*** Begin section ***
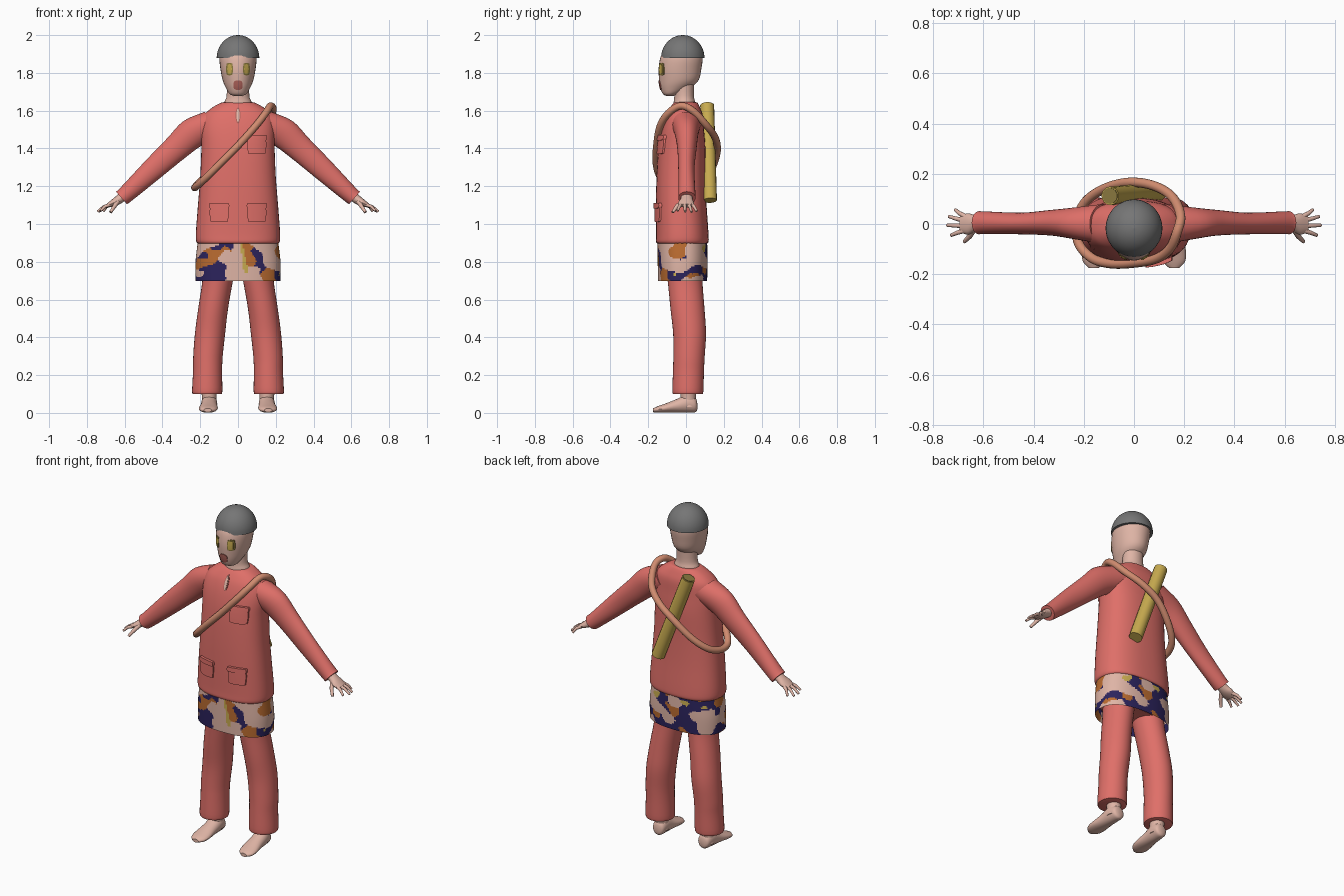
import bpy, bmesh, math
from mathutils import Vector, noise
from mathutils.bvhtree import BVHTree

if "Cube" in bpy.data.objects:
    bpy.data.objects.remove(bpy.data.objects["Cube"])


def material(name, r, g, b):
    m = bpy.data.materials.new(name)
    m.use_nodes = True
    m.diffuse_color = (r, g, b, 1)
    m.node_tree.nodes["Principled BSDF"].inputs["Base Color"].default_value = (r, g, b, 1)
    return m


CORAL = material("coral cloth", .74, .16, .14)
SKIN = material("skin", .74, .46, .38)
GREY = material("cap grey", .18, .18, .18)
YELLOW = material("bamboo yellow", .58, .41, .08)
STRAP = material("strap tan", .63, .26, .16)
NAVY = material("navy", .025, .017, .11)
ORANGE = material("orange", .5, .15, .03)
ROSE = material("mouth rose", .42, .12, .1)
OLIVE = material("olive rim", .25, .19, .05)
X, Y, Z = Vector((1, 0, 0)), Vector((0, 1, 0)), Vector((0, 0, 1))
parts = []


def smooth_path(pts, steps, cyclic=False):
    """Catmull-Rom through tuples of any length."""
    n, out = len(pts), []
    pick = (lambda i: pts[i % n]) if cyclic else (lambda i: pts[max(0, min(n - 1, i))])
    for i in range(n if cyclic else n - 1):
        quad = list(zip(pick(i - 1), pick(i), pick(i + 1), pick(i + 2)))
        for k in range(steps):
            t = k / steps
            out.append([b + .5 * t * (c - a + t * (2*a - 5*b + 4*c - d + t * (3*(b - c) + d - a)))
                        for a, b, c, d in quad])
    return out if cyclic else out + [list(pts[-1])]


def finish(name, bm, *mats):
    mesh = bpy.data.meshes.new(name)
    bm.to_mesh(mesh)
    bm.free()
    for m in mats:
        mesh.materials.append(m)
    obj = bpy.data.objects.new(name, mesh)
    bpy.context.collection.objects.link(obj)
    parts.append(obj)
    return obj


def loft(name, stations, mats, u=X, v=Y, side=1, n=32, steps=4, power=2, caps=True, rule=None):
    """Skin rings (x, y, z, radius along u, radius along v)."""
    bm, rings = bmesh.new(), []
    bend = lambda c: math.copysign(abs(c) ** (2 / power), c)
    for x, y, z, ru, rv in smooth_path(stations, steps):
        ring = []
        for i in range(n):
            a = math.tau * i / n
            p = Vector((x, y, z)) + u * ru * bend(math.cos(a)) + v * rv * bend(math.sin(a))
            ring.append(bm.verts.new((p.x * side, p.y, p.z)))
        rings.append(ring)
    for a, b in zip(rings, rings[1:]):
        for i in range(n):
            j = (i + 1) % n
            bm.faces.new((a[i], a[j], b[j], b[i]))
    if caps:
        bm.faces.new(rings[0])
        bm.faces.new(rings[-1])
    bmesh.ops.recalc_face_normals(bm, faces=bm.faces)
    if rule:
        for f in bm.faces:
            f.material_index = rule(f.calc_center_median())
    return finish(name, bm, *mats)


def upright(rows):
    """Rows of (z, centre y, half width, half depth)."""
    return [(0, cy, z, rx, ry) for z, cy, rx, ry in rows]


def tube(name, pts, radius, mat, cyclic=False, tip=1.0):
    curve = bpy.data.curves.new(name, 'CURVE')
    curve.dimensions = '3D'
    curve.bevel_depth, curve.bevel_resolution, curve.use_fill_caps = radius, 5, True
    spline = curve.splines.new('POLY')
    spline.points.add(len(pts) - 1)
    for i, (sp, p) in enumerate(zip(spline.points, pts)):
        sp.co = (*p, 1)
        sp.radius = 1 + (tip - 1) * i / (len(pts) - 1)
    spline.use_cyclic_u = cyclic
    curve.materials.append(mat)
    obj = bpy.data.objects.new(name, curve)
    bpy.context.collection.objects.link(obj)
    bpy.ops.object.select_all(action='DESELECT')
    obj.select_set(True)
    bpy.context.view_layer.objects.active = obj
    bpy.ops.object.convert(target='MESH')
    parts.append(bpy.context.view_layer.objects.active)


def pad(name, target, x, z, w, h, mat, lift=.005, roundness=.3):
    """Thin rounded plate laid on the front of a target."""
    me = target.data
    tree = BVHTree.FromPolygons([p.co for p in me.vertices], [p.vertices for p in me.polygons])
    bm = bmesh.new()
    bmesh.ops.create_grid(bm, x_segments=10, y_segments=10, size=1)
    for p in bm.verts:
        a, b = p.co.x, p.co.y
        px = x + w / 2 * a * math.sqrt(1 - roundness * b * b / 2)
        pz = z + h / 2 * b * math.sqrt(1 - roundness * a * a / 2)
        hit = tree.ray_cast(Vector((px, -1, pz)), Y)[0]
        p.co = (px, (hit.y if hit else 0) - lift, pz)
    rim = bmesh.ops.extrude_edge_only(bm, edges=[e for e in bm.edges if e.is_boundary])
    for g in rim["geom"]:
        if isinstance(g, bmesh.types.BMVert):
            g.co.y += lift + .003
    bmesh.ops.recalc_face_normals(bm, faces=bm.faces)
    finish(name, bm, mat)


# Shirt body with pockets and neck slit
shirt = loft("shirt", upright([
    (.895, -.02, .205, .125), (.905, -.02, .22, .139), (.95, -.02, .223, .139),
    (1.1, -.025, .212, .134), (1.25, -.026, .2, .13), (1.4, -.022, .194, .125),
    (1.5, -.018, .196, .113), (1.57, -.01, .182, .1), (1.61, -.006, .145, .083),
    (1.64, -.002, .095, .064), (1.645, 0, .07, .05)]), [CORAL], n=48, power=2.4)
for name, x, z in (("chest", .1, 1.42), ("left_hip", .1, 1.06), ("right_hip", -.1, 1.06)):
    pad(name + "_pocket", shirt, x, z, .1, .1, CORAL, .009)
    pad(name + "_pocket_flap", shirt, x, z + .037, .108, .028, CORAL, .016)
pad("neck_slit_edge", shirt, 0, 1.575, .026, .085, ROSE, .004, 1)
pad("neck_slit", shirt, 0, 1.575, .016, .07, SKIN, .007, 1)

# Neck, head and face
loft("neck", upright([(1.58, -.01, .085, .065), (1.64, -.008, .074, .058),
                      (1.68, -.01, .06, .052), (1.78, -.01, .06, .055)]), [SKIN])
head = loft("head", upright([
    (1.678, -.085, .02, .018), (1.688, -.08, .044, .042), (1.72, -.058, .064, .078),
    (1.76, -.038, .081, .104), (1.82, -.032, .093, .113), (1.88, -.024, .098, .112),
    (1.92, -.02, .085, .095)]), [SKIN])
for side, label in ((1, "left"), (-1, "right")):
    pad(label + "_eye_rim", head, side * .045, 1.82, .036, .066, OLIVE, .004, .5)
    pad(label + "_eye", head, side * .045, 1.82, .024, .052, YELLOW, .007, .5)
pad("mouth", head, 0, 1.735, .05, .052, ROSE, .004, .8)

# Domed cap
arc = [math.radians(a) for a in range(0, 90, 11)] + [math.radians(89)]
loft("cap", upright([(1.878 + .122 * math.sin(a), -.017, .113 * math.cos(a), .115 * math.cos(a))
                     for a in arc]), [GREY], n=48, steps=2)


# Patterned waist cloth
def batik(c):
    apron = .022 + (.9 - c.z) * .22
    if c.y < -.08 and abs(c.x) < apron:
        return 3 if c.x > apron * .55 and c.z > .74 else 1
    back = c.y > .03
    q = Vector((c.x * 9, c.y * 9, c.z * 13))
    blob = noise.noise(q + Vector((3.1, 0, 5.2)))
    if blob > (.02 if back else .1):
        return 1
    fleck = noise.noise(q * 1.3 + Vector((20, 7, 1)))
    if fleck > (.3 if back else .12):
        return 2
    return 3 if fleck < -.42 else 0


loft("waist_cloth", upright([(.697, -.018, .224, .13), (.8, -.018, .225, .132), (.91, -.02, .212, .132)]),
     [NAVY, SKIN, ORANGE, YELLOW], n=180, steps=14, power=2.4, caps=False, rule=batik)

# Trousers
loft("trouser_seat", upright([(.72, -.01, .17, .09), (.76, -.015, .2, .115), (.92, -.02, .2, .12)]),
     [CORAL], power=2.4)

ARM_UP = Vector((.66, 0, .75))
for side, label in ((1, "left"), (-1, "right")):
    loft(label + "_trouser_leg", [
        (.163, .01, .1, .074, .076), (.163, .01, .115, .08, .082), (.161, .013, .22, .077, .082),
        (.159, .016, .3, .078, .083), (.148, .019, .42, .08, .087), (.132, .008, .55, .079, .09),
        (.108, -.005, .7, .081, .092), (.1, -.01, .8, .09, .1)], [CORAL], side=side)

    # Bare feet
    loft(label + "_ankle", [(.152, .015, .03, .042, .04), (.152, .012, .07, .038, .04),
                            (.155, .012, .14, .042, .045)], [SKIN], side=side, n=20)
    loft(label + "_foot", [
        (.15, .06, .035, .012, .015), (.15, .05, .042, .034, .038), (.152, .01, .05, .042, .049),
        (.154, -.05, .037, .044, .036), (.157, -.11, .025, .05, .024), (.159, -.15, .018, .044, .017),
        (.16, -.175, .014, .02, .01)], [SKIN], X, Z, side, n=20)

    # Sleeves and hands
    loft(label + "_sleeve", [
        (.12, 0, 1.53, .08, .085), (.235, .003, 1.483, .063, .082), (.33, .005, 1.4, .051, .07),
        (.45, .002, 1.29, .043, .06), (.59, .005, 1.16, .045, .046), (.617, .005, 1.138, .046, .044)],
        [CORAL], Y, ARM_UP, side)
    loft(label + "_palm", [
        (.59, .005, 1.16, .03, .026), (.63, .003, 1.13, .032, .024), (.66, 0, 1.112, .042, .019),
        (.69, 0, 1.097, .034, .011)], [SKIN], Y, Vector((.5, 0, .86)), side, n=16)
    for finger, root, tip in (("little", .03, (.712, .057, 1.068)), ("ring", .013, (.737, .03, 1.064)),
                              ("middle", -.007, (.744, -.005, 1.066)), ("index", -.025, (.728, -.045, 1.07))):
        start, end = Vector((.672, root, 1.104)), Vector(tip)
        mid = (start + end) / 2 + Vector((.004, 0, .006))
        tube(f"{label}_{finger}_finger", [(p.x * side, p.y, p.z) for p in (start, mid, end)],
             .0105, SKIN, tip=.6)
    tube(label + "_thumb", [(.635 * side, -.015, 1.122), (.655 * side, -.05, 1.092),
                            (.675 * side, -.07, 1.062)], .013, SKIN, tip=.6)

# Bamboo tube on the back
low, high = Vector((.095, .127, 1.125)), Vector((-.095, .112, 1.63))
tube("bamboo_tube", [low, high], .037, YELLOW)
tube("bamboo_lid", [high, high.lerp(low, -.008)], .032, OLIVE)

# Shoulder strap
strap = [(.172, -.03, 1.625), (.185, .035, 1.6), (.15, .11, 1.52), (.07, .155, 1.455), (-.03, .165, 1.385),
         (-.13, .135, 1.29), (-.2, .08, 1.225), (-.228, 0, 1.195), (-.219, -.08, 1.2), (-.165, -.137, 1.25),
         (-.09, -.158, 1.325), (0, -.155, 1.415), (.09, -.138, 1.515), (.145, -.095, 1.585)]
tube("shoulder_strap", smooth_path(strap, 6, True), .019, STRAP, cyclic=True)

# Smooth shading with crisp edges
bpy.ops.object.select_all(action='DESELECT')
for obj in parts:
    obj.select_set(True)
bpy.context.view_layer.objects.active = parts[0]
bpy.ops.object.shade_smooth_by_angle(angle=math.radians(40))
*** End section ***
- [WHAT IS NEEDED] Go through the records line by line, and copy each line that holds the string "spline".

- [TASK OUTPUT]
    spline = curve.splines.new('POLY')
    spline.points.add(len(pts) - 1)
    for i, (sp, p) in enumerate(zip(spline.points, pts)):
    spline.use_cyclic_u = cyclic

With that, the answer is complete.